- September 28th, 2007
- in Yachting
Goes Out that you learn who’s been swimming naked – was aptly said by legendary value investor, Warren Buffet.If you, like many investors, believed that global markets would continue to soar despite fundamental weakness and imbalances in the US credit system, August must have been an eye opener. We suggest you swim for the shore and put on some dry clothes. Despite the general tenor of optimism, we began the year by recommending a barbell strategy to our clients. Overweight cash and cash equivalents on the one side, offset by an overweight in Hard Asset investments on the other, and an underweight of everything in between. While we missed what may have been the topping out of the Dow and the NASDAQ, we capitalized as these and other over-bought markets such as India and copper have corrected.

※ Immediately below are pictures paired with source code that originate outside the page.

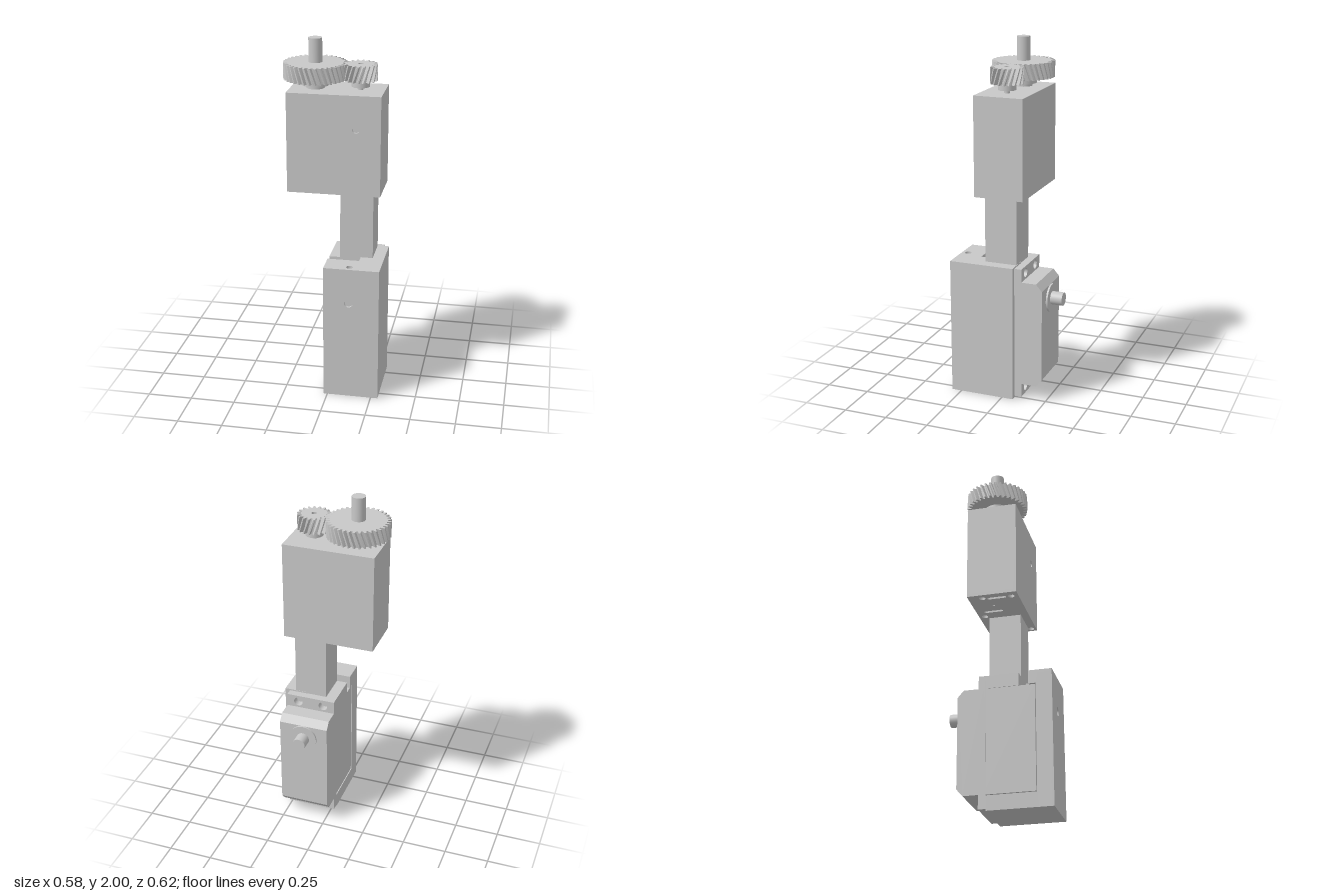
import * as THREE from 'three';

const metal = new THREE.MeshStandardMaterial({ color: 0xc8c8c8 });
metal.name = 'plainGrey';

export function createModel() {
  const model = new THREE.Group();
  model.name = 'gearedActuator';

  const add = (parent, name, geometry) => {
    const mesh = new THREE.Mesh(geometry, metal);
    mesh.name = name;
    parent.add(mesh);
    return mesh;
  };
  const group = (name) => {
    const g = new THREE.Group();
    g.name = name;
    model.add(g);
    return g;
  };

  // Box given by its limits
  const box = (parent, name, x0, x1, y0, y1, z0, z1) =>
    add(parent, name, new THREE.BoxGeometry(x1 - x0, y1 - y0, z1 - z0)
      .translate((x0 + x1) / 2, (y0 + y1) / 2, (z0 + z1) / 2));

  // Upright cylinder from y0 to y1
  const rod = (parent, name, x, z, r, y0, y1) =>
    add(parent, name, new THREE.CylinderGeometry(r, r, y1 - y0, 40)
      .translate(x, (y0 + y1) / 2, z));

  const polygon = (points) => new THREE.Shape(points.map(([a, b]) => new THREE.Vector2(a, b)));

  // Rectangular plate with round or slotted holes [u, v, radius, half slot length]
  const plate = (u0, u1, v0, v1, depth, holes) => {
    const shape = polygon([[u0, v0], [u1, v0], [u1, v1], [u0, v1]]);
    for (const [u, v, r, s = 0] of holes) {
      const p = new THREE.Path();
      p.absarc(u, v + s, r, 0, Math.PI, false);
      p.absarc(u, v - s, r, Math.PI, Math.PI * 2, false);
      shape.holes.push(p);
    }
    return new THREE.ExtrudeGeometry(shape, { depth, bevelEnabled: false, curveSegments: 16 });
  };
  const lay = (g) => g.rotateX(Math.PI / 2); // v becomes z, depth runs down

  // Side profile of (z, y) points extruded from x0 to x1
  const sideProfile = (points, x0, x1) =>
    new THREE.ExtrudeGeometry(polygon(points.map(([z, y]) => [-z, y])), { depth: x1 - x0, bevelEnabled: false })
      .rotateY(Math.PI / 2).translate(x0, 0, 0);

  // Lower housing, open on its right side
  const housing = group('lowerHousing');
  box(housing, 'housingLeftWall', 0.157, 0.29, 0, 0.783, -0.067, 0.225);
  add(housing, 'housingOpenSide', sideProfile([
    [-0.067, 0], [0.225, 0], [0.225, 0.783], [0.174, 0.783],
    [0.174, 0.705], [0.215, 0.705], [0.215, 0.085], [-0.067, 0.085],
  ], -0.022, 0.157));
  box(housing, 'housingFrontBlock', -0.022, 0.29, 0, 0.768, 0.225, 0.292);
  add(housing, 'housingFrontPlate',
    plate(-0.022, 0.29, 0, 0.783, 0.015, [[0.12, 0.58, 0.024]]).translate(0, 0, 0.292));
  add(housing, 'housingTopPlate',
    lay(plate(-0.022, 0.29, 0.225, 0.292, 0.015, [[0.12, 0.27, 0.019]])).translate(0, 0.783, 0));

  // Drive motor with mounting ears, chamfered cover and output shaft
  const motor = group('driveMotor');
  box(motor, 'motorCore', -0.019, 0.157, 0.09, 0.7, -0.08, 0.21);
  add(motor, 'motorCover', sideProfile([
    [-0.08, 0.09], [-0.08, 0.7], [-0.195, 0.7], [-0.23, 0.66], [-0.23, 0.13], [-0.195, 0.09],
  ], -0.022, 0.262));
  const earHoles = [];
  for (const x of [0.045, 0.195]) for (const y of [0.05, 0.737]) earHoles.push([x, y, 0.026]);
  add(motor, 'mountingEars', plate(-0.022, 0.262, 0.01, 0.775, 0.042, earHoles).translate(0, 0, -0.109));
  box(motor, 'upperEarBlock', -0.022, 0.16, 0.7, 0.775, -0.068, 0.12);
  for (const [name, r, z0, z1] of [['outputCollar', 0.08, -0.24, -0.22], ['outputShaft', 0.0375, -0.308, -0.22]]) {
    add(motor, name, new THREE.CylinderGeometry(r, r, z1 - z0, 40)
      .rotateX(Math.PI / 2).translate(0.12, 0.58, (z0 + z1) / 2));
  }

  // Connecting column
  box(model, 'column', 0.04, 0.225, 0.7, 1.17, -0.065, 0.12);

  // Gearbox with drilled front and underside
  const gearbox = group('gearbox');
  box(gearbox, 'gearboxBody', -0.25, 0.268, 1.18, 1.725, -0.118, 0.15);
  add(gearbox, 'gearboxFront',
    plate(-0.25, 0.268, 1.18, 1.725, 0.015, [[0.132, 1.538, 0.02]]).translate(0, 0, 0.15));
  add(gearbox, 'gearboxUnderside', lay(plate(-0.25, 0.268, -0.118, 0.165, 0.017, [
    [-0.21, -0.04, 0.018], [-0.2, 0.125, 0.018], [0.015, -0.085, 0.018],
    [0.24, -0.09, 0.018], [0.24, 0.135, 0.018], [-0.11, 0.0, 0.006],
    [-0.2, 0.04, 0.01, 0.045], [-0.04, -0.02, 0.01, 0.045],
  ])).translate(0, 1.18, 0));

  // Helical gear: a toothed outline extruded and twisted about its axis
  const gear = (parent, name, x, z, teeth, rootR, tipR, bore, twist, phase) => {
    const y0 = 1.777, height = 0.09, pitch = Math.PI * 2 / teeth;
    const points = [];
    for (let i = 0; i < teeth; i++) {
      for (const [f, r] of [[-0.34, rootR], [-0.24, (rootR + tipR) / 2], [-0.13, tipR],
        [0.13, tipR], [0.24, (rootR + tipR) / 2], [0.34, rootR]]) {
        const a = (i + f) * pitch + phase;
        points.push([Math.cos(a) * r, Math.sin(a) * r]);
      }
    }
    const shape = polygon(points);
    shape.holes.push(new THREE.Path().absarc(0, 0, bore, 0, Math.PI * 2, true));
    const g = new THREE.ExtrudeGeometry(shape, { depth: height, steps: 6, bevelEnabled: false })
      .rotateX(-Math.PI / 2);
    const p = g.attributes.position, v = new THREE.Vector3(), up = new THREE.Vector3(0, 1, 0);
    for (let i = 0; i < p.count; i++) {
      v.fromBufferAttribute(p, i);
      v.applyAxisAngle(up, twist * (v.y / height - 1));
      p.setXYZ(i, v.x, v.y, v.z);
    }
    g.computeVertexNormals();
    add(parent, name, g.translate(x, y0, z));
  };

  // Large gear on its output spindle
  const large = group('largeGearAssembly');
  const lx = -0.115, sx = 0.134, gz = 0.023;
  gear(large, 'largeGear', lx, gz, 36, 0.153, 0.175, 0.036, -0.18, 0);
  rod(large, 'largeHub', lx, gz, 0.075, 1.742, 1.778);
  rod(large, 'largeWasher', lx, gz, 0.05, 1.72, 1.742);
  rod(large, 'spindle', lx, gz, 0.0375, 1.72, 2.0);

  // Small pinion on its pin
  const small = group('pinionAssembly');
  gear(small, 'pinion', sx, gz, 18, 0.07, 0.092, 0.015, 0.36, Math.PI / 18);
  rod(small, 'pinionHub', sx, gz, 0.05, 1.743, 1.778);
  rod(small, 'pinionPin', sx, gz, 0.0155, 1.72, 1.855);

  return model;
}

A long-term, core holding that is part of our barbell strategy is an investment in the Sprott Canadian Equity fund. The fund has returned an impressive 14.37% over the last 6 months, or 28.6% since it’s inception (average annual compound rates of returns as of July 31, 2007 in Canadian dollars). The fund’s manager, Eric Sprott, is also the Chairman, CEO and founder of Sprott Asset Management. The firm manages billions of dollars with a heavy bias towards Hard Assets.

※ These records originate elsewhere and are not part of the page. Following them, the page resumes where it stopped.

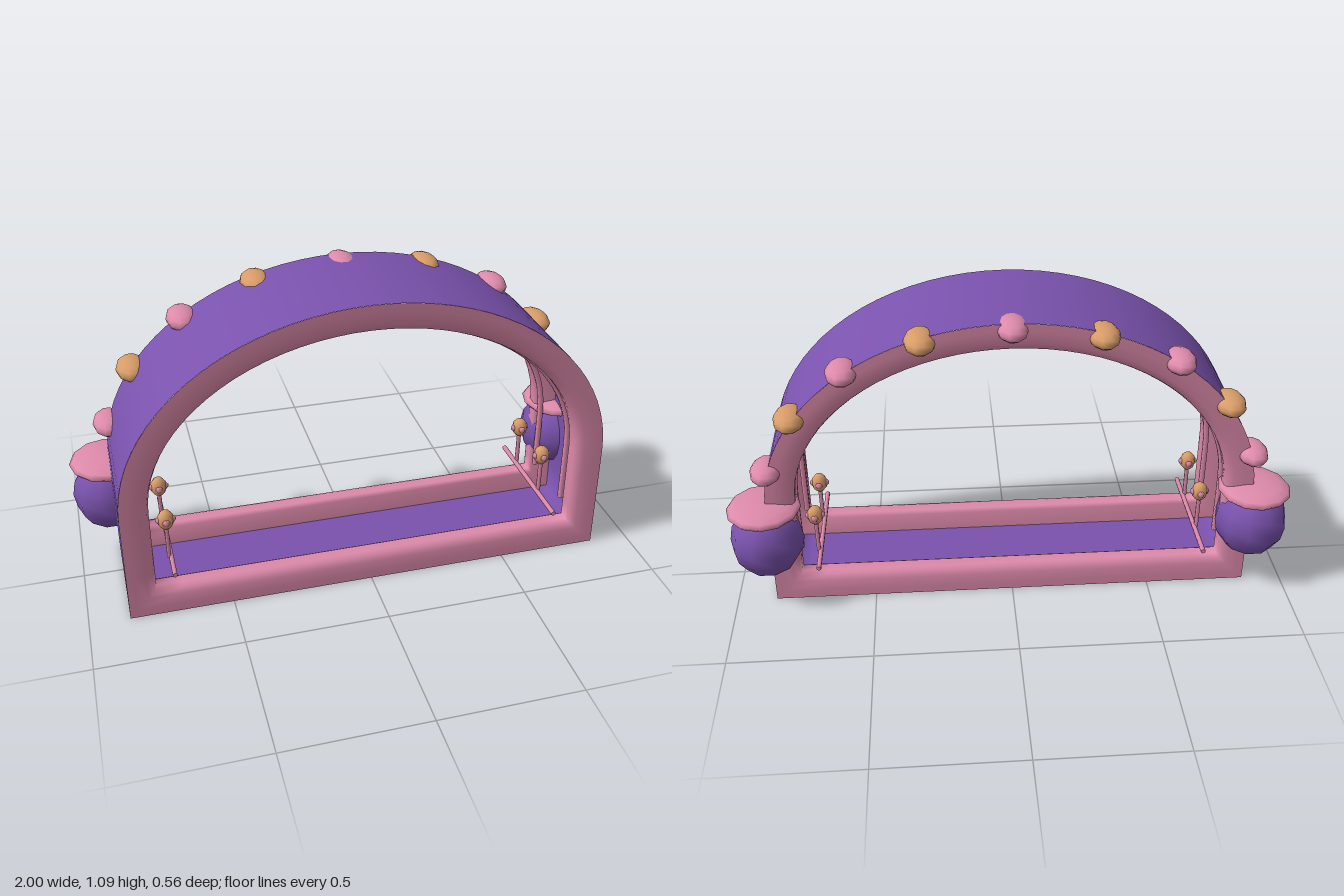
import * as THREE from 'three';

const purple = new THREE.MeshStandardMaterial({ color: 0x7a52ad });
purple.name = 'purple';
const pink = new THREE.MeshStandardMaterial({ color: 0xdd8aaa });
pink.name = 'pink';
const orange = new THREE.MeshStandardMaterial({ color: 0xd89c68 });
orange.name = 'orange';

// Arch outline, counter-clockwise, moved inwards by d
function outline(d) {
  const w = 0.86 - d, h = 0.675 - d, pts = [];
  for (const x of [-w, -w + 0.09, 0, w - 0.09, w]) pts.push([x, d]);
  pts.push([w, 0.16]);
  for (let i = 0; i <= 40; i++) {
    const a = Math.PI * i / 40;
    pts.push([w * Math.cos(a), 0.4 + h * Math.sin(a)]);
  }
  pts.push([-w, 0.16]);
  return pts;
}

// Sweeps a profile of [inset, z] points round the outline
function sweep(profile) {
  const rows = profile.map(([d]) => outline(d));
  const n = rows[0].length, pos = [], idx = [];
  rows.forEach((row, j) => row.forEach(([x, y]) => pos.push(x, y, profile[j][1])));
  for (let j = 0; j < rows.length - 1; j++) {
    for (let k = 0; k < n; k++) {
      const a = j * n + k, b = j * n + (k + 1) % n;
      idx.push(a, b, b + n, a, b + n, a + n);
    }
  }
  const g = new THREE.BufferGeometry();
  g.setAttribute('position', new THREE.Float32BufferAttribute(pos, 3));
  g.setIndex(idx);
  g.computeVertexNormals();
  return g;
}

export function createModel() {
  const model = new THREE.Group();
  model.name = 'archway';

  function add(name, geometry, material, x = 0, y = 0, z = 0, parent = model) {
    const m = new THREE.Mesh(geometry, material);
    m.name = name;
    m.position.set(x, y, z);
    parent.add(m);
    return m;
  }
  const ellipsoid = (rx, ry, rz, ws = 10, hs = 8) => new THREE.SphereGeometry(1, ws, hs).scale(rx, ry, rz);

  // Thin channel shell and the two rounded rims
  add('shellOutside', sweep([[0, -0.167], [0, 0.279]]), purple);
  add('shellInside', sweep([[0.02, 0.26], [0.02, -0.15]]), purple);
  add('frontRim', sweep([[0, 0.28], [0.03, 0.28], [0.07, 0.278], [0.093, 0.268], [0.1, 0.25],
    [0.1, 0.215], [0.09, 0.2], [0.02, 0.195]]), pink);
  add('backRim', sweep([[0.02, -0.085], [0.09, -0.09], [0.1, -0.105], [0.1, -0.14],
    [0.093, -0.156], [0.07, -0.166], [0.03, -0.168], [0, -0.168]]), pink);

  // Slim arch rails just inside each rim
  const rail = [new THREE.Vector3(-0.767, 0.15, 0)];
  for (let i = 0; i <= 32; i++) {
    const a = Math.PI * (1 - i / 32);
    rail.push(new THREE.Vector3(0.767 * Math.cos(a), 0.4 + 0.562 * Math.sin(a), 0));
  }
  rail.push(new THREE.Vector3(0.767, 0.15, 0));
  const railGeo = new THREE.TubeGeometry(new THREE.CatmullRomCurve3(rail), 72, 0.011, 6);
  add('frontRail', railGeo, pink, 0, 0, 0.18);
  add('backRail', railGeo, pink, 0, 0, -0.06);

  // Flattened beads along the back edge
  const beadGeo = ellipsoid(0.055, 0.037, 0.085);
  const beads = [[0.845, 0.54], [0.745, 0.742], [0.56, 0.91], [0.3, 1.013], [0, 1.049]];
  beads.forEach(([x, y], i) => {
    for (const s of x ? [1, -1] : [1]) add('bead', beadGeo, i % 2 ? orange : pink, s * x, y, -0.143);
  });

  const bulbGeo = ellipsoid(0.03, 0.037, 0.03, 8, 6);
  const petalGeo = new THREE.SphereGeometry(0.014, 6, 5);
  for (const s of [1, -1]) {
    // Side ball with its cap
    add('sideBall', ellipsoid(0.13, 0.138, 0.138), purple, s * 0.87, 0.258, -0.143);
    add('ballCap', ellipsoid(0.13, 0.033, 0.137, 12, 8), pink, s * 0.87, 0.387, -0.143);

    // Ground bar carrying two budded stalks, turned half round on the other side
    const planter = new THREE.Group();
    planter.name = s > 0 ? 'leftPlanter' : 'rightPlanter';
    planter.position.set(s * 0.695, 0.153, 0.04);
    if (s > 0) planter.rotation.y = Math.PI;
    model.add(planter);
    add('bar', new THREE.CylinderGeometry(0.009, 0.009, 0.48, 6).rotateX(Math.PI / 2), pink, 0, 0, 0, planter);
    for (const z of [0.13, -0.08]) {
      add('stalk', new THREE.CylinderGeometry(0.008, 0.008, 0.14, 6), pink, -0.007, 0.07, z, planter);
      add('bud', bulbGeo, orange, -0.007, 0.158, z, planter);
      for (let k = 0; k < 4; k++) {
        const a = Math.PI * k / 2;
        add('petal', petalGeo, pink, -0.007 + 0.022 * Math.sin(a), 0.158, z + 0.022 * Math.cos(a), planter);
      }
    }
  }
  return model;
}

In his most recent Markets at a Glance article entitled “The Moral Hazard of Central Bank Intervention,” Sprott and his colleague Sasha Solunac wrote “Alas, today there is blood on the streets. Financial instruments of all ilk are taking a relentless beating, common shares included. The sole exception to date has been government treasuries, which are being feverishly bought as everything else gets liquidated. Lest we appear too smug, even bears like us who saw this coming are taking it on the chin for the time being. At least we take comfort in being invested, directly and indirectly, in the real things that rapidly growing economies like China and India will continue to need, rather than in the leveraged house of cards that virtual finance has built over the past five years. Real things that the world needs will always have some value. This is more than can be said for the many financial market participants who are invested in little more than pie-in-the-sky pyramid schemes of toxic financial paper. Furthermore, if central banks allow the moral hazard dilemma to persist, then gold will most likely come out the real winner.”

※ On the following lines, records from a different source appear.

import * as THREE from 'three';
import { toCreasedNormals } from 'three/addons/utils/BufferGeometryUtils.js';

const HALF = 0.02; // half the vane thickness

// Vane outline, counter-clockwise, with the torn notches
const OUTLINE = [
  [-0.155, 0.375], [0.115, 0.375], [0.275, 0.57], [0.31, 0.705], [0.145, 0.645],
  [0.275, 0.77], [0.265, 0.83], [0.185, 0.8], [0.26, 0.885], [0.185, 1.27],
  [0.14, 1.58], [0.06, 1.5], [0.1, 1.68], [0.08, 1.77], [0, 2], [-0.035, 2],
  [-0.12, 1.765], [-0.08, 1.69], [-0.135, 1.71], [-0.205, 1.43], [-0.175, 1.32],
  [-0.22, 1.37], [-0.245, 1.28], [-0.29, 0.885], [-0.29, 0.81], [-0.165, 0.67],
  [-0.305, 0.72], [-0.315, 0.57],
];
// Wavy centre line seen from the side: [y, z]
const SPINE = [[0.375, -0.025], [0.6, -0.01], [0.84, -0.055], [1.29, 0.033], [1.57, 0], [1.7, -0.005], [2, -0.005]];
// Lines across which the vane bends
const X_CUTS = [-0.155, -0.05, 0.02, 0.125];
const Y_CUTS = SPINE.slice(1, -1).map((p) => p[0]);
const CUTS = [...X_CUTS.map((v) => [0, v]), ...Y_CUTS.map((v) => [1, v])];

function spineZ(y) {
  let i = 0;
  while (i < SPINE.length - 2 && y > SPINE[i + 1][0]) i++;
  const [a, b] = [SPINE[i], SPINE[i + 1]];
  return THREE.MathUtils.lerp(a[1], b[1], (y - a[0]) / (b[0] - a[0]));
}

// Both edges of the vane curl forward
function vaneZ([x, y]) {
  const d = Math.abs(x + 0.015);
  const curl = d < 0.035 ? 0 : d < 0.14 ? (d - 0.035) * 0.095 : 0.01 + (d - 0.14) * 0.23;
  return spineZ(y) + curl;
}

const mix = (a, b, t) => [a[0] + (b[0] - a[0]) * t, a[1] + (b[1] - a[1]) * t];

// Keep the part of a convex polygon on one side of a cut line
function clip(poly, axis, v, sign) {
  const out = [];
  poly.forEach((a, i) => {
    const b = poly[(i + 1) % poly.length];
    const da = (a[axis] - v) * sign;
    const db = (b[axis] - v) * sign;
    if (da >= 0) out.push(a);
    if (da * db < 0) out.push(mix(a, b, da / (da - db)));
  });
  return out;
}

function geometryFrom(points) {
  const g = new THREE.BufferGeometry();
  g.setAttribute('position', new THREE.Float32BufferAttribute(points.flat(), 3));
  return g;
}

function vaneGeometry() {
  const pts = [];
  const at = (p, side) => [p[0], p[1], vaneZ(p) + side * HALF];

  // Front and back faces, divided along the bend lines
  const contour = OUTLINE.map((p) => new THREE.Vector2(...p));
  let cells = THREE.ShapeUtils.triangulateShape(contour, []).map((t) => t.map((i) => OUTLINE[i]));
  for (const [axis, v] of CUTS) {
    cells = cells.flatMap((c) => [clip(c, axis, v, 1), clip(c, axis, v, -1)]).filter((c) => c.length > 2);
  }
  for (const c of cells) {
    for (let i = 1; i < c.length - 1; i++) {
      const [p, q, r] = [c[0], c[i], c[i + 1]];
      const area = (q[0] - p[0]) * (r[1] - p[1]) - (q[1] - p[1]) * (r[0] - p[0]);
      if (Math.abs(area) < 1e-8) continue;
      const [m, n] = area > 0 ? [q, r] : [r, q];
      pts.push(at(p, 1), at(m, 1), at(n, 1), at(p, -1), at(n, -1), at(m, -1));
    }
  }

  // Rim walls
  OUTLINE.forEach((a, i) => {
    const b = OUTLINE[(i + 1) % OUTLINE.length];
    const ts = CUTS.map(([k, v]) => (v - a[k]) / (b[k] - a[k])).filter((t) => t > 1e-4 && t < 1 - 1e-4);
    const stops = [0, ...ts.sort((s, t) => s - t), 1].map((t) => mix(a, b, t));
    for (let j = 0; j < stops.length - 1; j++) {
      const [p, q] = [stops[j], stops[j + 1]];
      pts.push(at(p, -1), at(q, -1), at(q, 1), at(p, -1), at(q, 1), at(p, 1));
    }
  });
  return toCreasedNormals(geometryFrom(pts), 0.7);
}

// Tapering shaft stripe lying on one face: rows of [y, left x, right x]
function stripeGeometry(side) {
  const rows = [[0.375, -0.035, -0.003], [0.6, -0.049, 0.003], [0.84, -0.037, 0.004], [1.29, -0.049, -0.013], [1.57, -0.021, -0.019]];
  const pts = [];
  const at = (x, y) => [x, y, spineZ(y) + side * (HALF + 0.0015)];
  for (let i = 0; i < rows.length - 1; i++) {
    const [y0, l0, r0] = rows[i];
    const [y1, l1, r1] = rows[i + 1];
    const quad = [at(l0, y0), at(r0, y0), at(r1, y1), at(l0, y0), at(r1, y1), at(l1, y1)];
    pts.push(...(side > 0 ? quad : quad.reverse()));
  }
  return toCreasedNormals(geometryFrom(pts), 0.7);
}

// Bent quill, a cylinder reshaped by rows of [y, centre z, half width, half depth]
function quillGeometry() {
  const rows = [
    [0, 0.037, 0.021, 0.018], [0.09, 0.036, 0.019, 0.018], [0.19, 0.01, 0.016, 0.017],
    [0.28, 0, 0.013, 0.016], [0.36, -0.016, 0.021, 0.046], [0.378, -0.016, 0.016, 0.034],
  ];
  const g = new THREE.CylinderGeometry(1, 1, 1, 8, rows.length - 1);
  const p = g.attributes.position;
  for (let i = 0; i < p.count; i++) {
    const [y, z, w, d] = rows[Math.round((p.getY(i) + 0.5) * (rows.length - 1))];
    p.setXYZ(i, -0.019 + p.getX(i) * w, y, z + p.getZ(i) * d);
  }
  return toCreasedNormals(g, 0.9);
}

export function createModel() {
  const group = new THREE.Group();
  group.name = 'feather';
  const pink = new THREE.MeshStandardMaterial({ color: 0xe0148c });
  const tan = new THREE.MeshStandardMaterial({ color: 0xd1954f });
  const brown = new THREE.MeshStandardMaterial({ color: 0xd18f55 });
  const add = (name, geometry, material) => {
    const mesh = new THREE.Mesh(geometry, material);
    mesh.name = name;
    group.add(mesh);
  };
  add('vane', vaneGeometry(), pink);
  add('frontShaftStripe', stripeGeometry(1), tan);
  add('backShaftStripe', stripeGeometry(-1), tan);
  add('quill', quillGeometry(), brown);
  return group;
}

While Sprott’s comments might seem overly bearish and gloomy, we agree that investors should be wary. It will take time to realize the scope and impact that the US’s shaky credit markets will have on its and the global economy. Like a bran muffin in the morning, the Sprott Canadian Equity fund is only part of a well balanced diet. We suggest the inclusion of this fund in a robust, well-diversified portfolio such as the INTAC Global Hard Assets Portfolio and the exposure to the Hard Assets asset class should be part of an overall strategy that reflects your particular risk/reward profile, such as one of the 7 INTAC Investment Philosophies.
Part-time golfers don’t play in the PGA tour, weekend pleasure sailors don’t race in the America’s Cup, and amateur investors don’t outperform gurus like Eric Sprott over the long term. Investing should be left to highly educated, experienced professionals. INTAC is a private wealth management business that has been investing in managed funds globally for our high net worth investors for over 10 years.